This isn’t unique to the workplace, of course. Just ask …

Why Aren’t There More Women in Leadership Roles?

We all know that there are fewer women at the top than men, but it's still shocking to see the actual numbers. Only 22 of Fortune 500 CEOs are women, and only three – Indra Nooyi of PepsiCo, Ursula Burns of Xerox, and Lisa Su of Advanced Micro Devices – are women of color. Women aren't just underrepresented in business leadership roles, either; they also make up just 19 percent of the U.S. Congress and 26 percent of college presidents. Recently, the American Association of University Women released a report, Barriers and Bias: The Status of Women in Leadership to examine why there are so few female leaders, and what we can do to close the gap.
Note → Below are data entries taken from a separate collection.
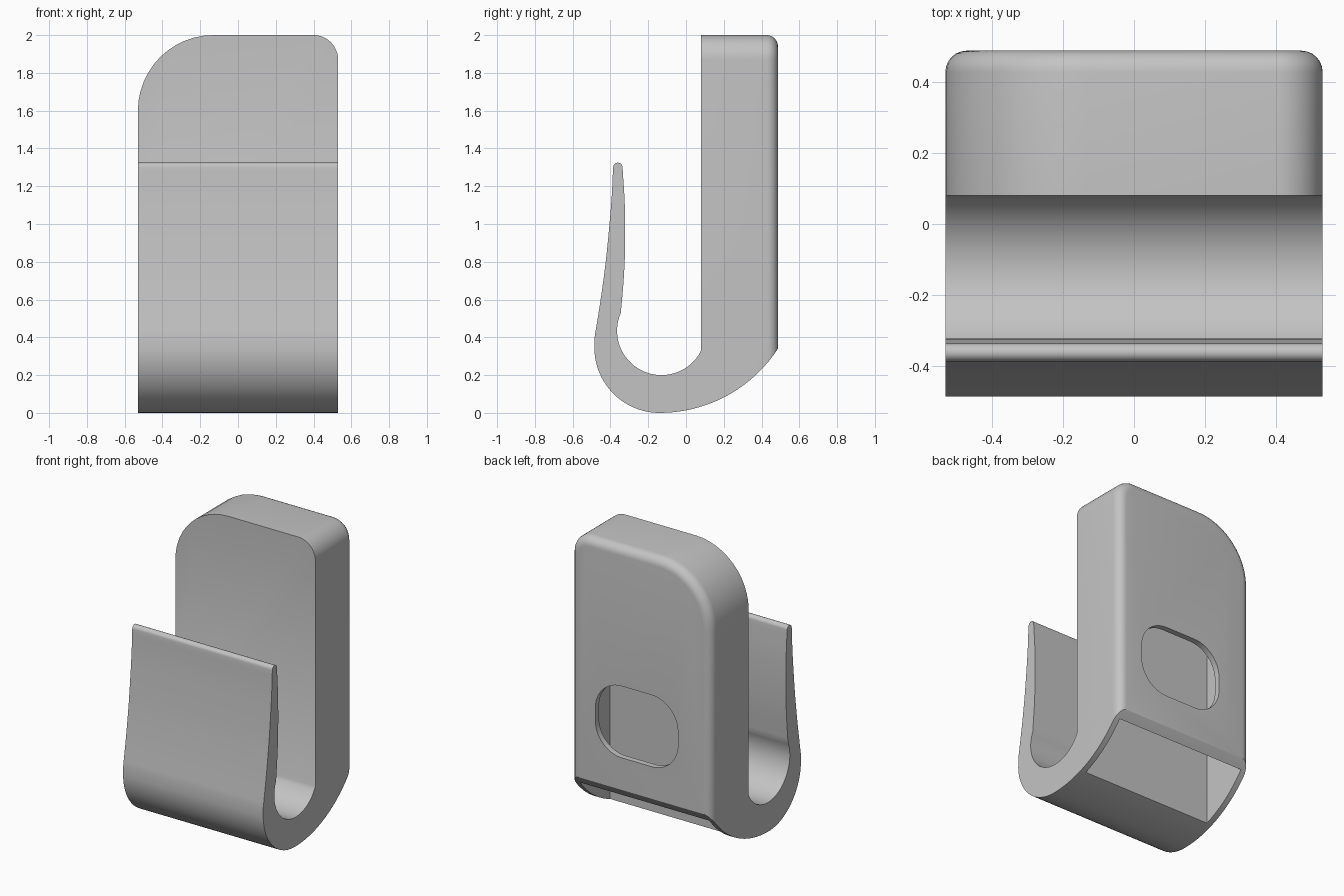
import bpy, bmesh, math
from mathutils import Vector

old = bpy.data.objects.get("Cube")
if old:
    bpy.data.objects.remove(old)

HALF_W, BACK, FRONT, TOP = 0.53, 0.487, 0.08, 2.0
WALL = 0.04

grey = bpy.data.materials.new("plain_grey")
grey.use_nodes = True
grey.diffuse_color = (0.55, 0.55, 0.55, 1)
grey.node_tree.nodes["Principled BSDF"].inputs["Base Color"].default_value = (0.55, 0.55, 0.55, 1)


def arc(cx, cy, r, start, end, n):
    """Points on a circle, angles in degrees."""
    angles = [math.radians(start + (end - start) * i / n) for i in range(n + 1)]
    return [(cx + r * math.cos(a), cy + r * math.sin(a)) for a in angles]


def spline(pts, n=6):
    """Smooth curve through a few points."""
    p = [Vector(q) for q in pts]
    p = [2 * p[0] - p[1]] + p + [2 * p[-1] - p[-2]]
    out = []
    for a, b, c, d in zip(p, p[1:], p[2:], p[3:]):
        for i in range(n):
            t = i / n
            out.append(tuple(0.5 * (2 * b + (c - a) * t + (2 * a - 5 * b + 4 * c - d) * t**2
                                    + (3 * b - a - 3 * c + d) * t**3)))
    return out + [tuple(pts[-1])]


def rounded(x0, x1, z0, z1, radii, n=12):
    """Rounded rectangle; radii: top right, top left, bottom left, bottom right."""
    corners = [(x1, z1, -1, -1), (x0, z1, 1, -1), (x0, z0, 1, 1), (x1, z0, -1, 1)]
    out = []
    for i, ((x, z, sx, sz), r) in enumerate(zip(corners, radii)):
        if r:
            out += arc(x + sx * r, z + sz * r, r, 90 * i, 90 * i + 90, n)
        else:
            out.append((x, z))
    return out


def prism(name, pts, place, sweep, bevel=0):
    """Extrude an outline; optionally round the rim of its far end."""
    bm = bmesh.new()
    face = bm.faces.new([bm.verts.new(place(*p)) for p in pts])
    ext = bmesh.ops.extrude_face_region(bm, geom=[face])["geom"]
    bmesh.ops.translate(bm, vec=sweep, verts=[g for g in ext if isinstance(g, bmesh.types.BMVert)])
    if bevel:
        cap = next(g for g in ext if isinstance(g, bmesh.types.BMFace))
        bmesh.ops.bevel(bm, geom=list(cap.edges), offset=bevel, offset_type='OFFSET',
                        segments=6, profile=0.5, affect='EDGES')
    bmesh.ops.recalc_face_normals(bm, faces=bm.faces)
    mesh = bpy.data.meshes.new(name)
    bm.to_mesh(mesh)
    bm.free()
    mesh.materials.append(grey)
    ob = bpy.data.objects.new(name, mesh)
    bpy.context.collection.objects.link(ob)
    return ob


def upright(y):
    return lambda x, z: (x, y, z)


# Side outline: underside, hook lip, inner cradle, back slab
under = arc(-0.14, 0.748, 0.748, -9, -90, 24)
belly = arc(-0.14, 0.345, 0.345, -90, -178, 24)[1:]
lip_outer = spline([(-0.484, 0.4), (-0.452, 0.6), (-0.425, 0.8), (-0.405, 1.0), (-0.393, 1.15), (-0.386, 1.3)])
tip = arc(-0.361, 1.3, 0.025, 180, 0, 10)[1:-1]
lip_inner = spline([(-0.336, 1.3), (-0.324, 1.1), (-0.322, 0.9), (-0.329, 0.72), (-0.345, 0.53)])
cradle = arc(-0.13, 0.435, 0.235, 156, 333, 32)[1:]
slab = [(FRONT, 0.33), (FRONT, TOP + 0.1), (0.6, TOP + 0.1)]
outline = under + belly + lip_outer + tip + lip_inner + cradle[:-1] + slab
hook = prism("wall_hook", outline, lambda y, z: (-0.6, y, z), (1.2, 0, 0))

# Envelope with uneven top corners and a softened back rim
envelope = prism("envelope_cutter", rounded(-HALF_W, HALF_W, -0.5, TOP, (0.13, 0.4, 0, 0)),
                 upright(-0.7), (0, BACK + 0.7, 0), 0.06)

# Hollow inside the slab, open underneath
inner = HALF_W - WALL
cavity = prism("cavity_cutter", rounded(-inner, inner, -0.2, TOP - WALL, (0.09, 0.36, 0, 0)),
               upright(FRONT + WALL), (0, BACK - FRONT - 2 * WALL, 0))

# Rounded window through the back wall
window = prism("window_cutter", rounded(-0.28, 0.345, 0.56, 1.05, (0.2,) * 4),
               upright(0.35), (0, 0.3, 0))

bpy.ops.object.select_all(action='DESELECT')
bpy.context.view_layer.objects.active = hook
hook.select_set(True)
for cutter, operation in ((envelope, 'INTERSECT'), (cavity, 'DIFFERENCE'), (window, 'DIFFERENCE')):
    cutter.hide_render = True
    mod = hook.modifiers.new(cutter.name, 'BOOLEAN')
    mod.operation, mod.solver, mod.object = operation, 'EXACT', cutter
    bpy.ops.object.modifier_apply(modifier=mod.name)
    bpy.data.objects.remove(cutter)

bpy.ops.object.shade_smooth_by_angle(angle=math.radians(30))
4 Ways Finances Affect Women Differently Than Men in Their Careers

It's a fact. Women are more likely to discuss health issues than financial matters, but the reason why isn't as obvious as you may think. Yes, women tend to be more open about personal stuff than men, but the reason they refrain from money talks is because they feel insecure about their "lack of financial knowledge and experience," and don't know "where to turn for guidance," says a recent study. Let's take a look at four factors that contribute to the financial insecurities that are unique to women in their careers.

5 Reasons Why STEM Has a Woman Problem

How is it that science, technology, engineering, and math (STEM) companies can find solutions for some of the world's most complex problems, but they can't seem to solve the gender bias issue that keeps women out of STEM careers? According to new research, it's because we, as a culture, don't know that there's even a problem – it's unconscious, and we're all to blame.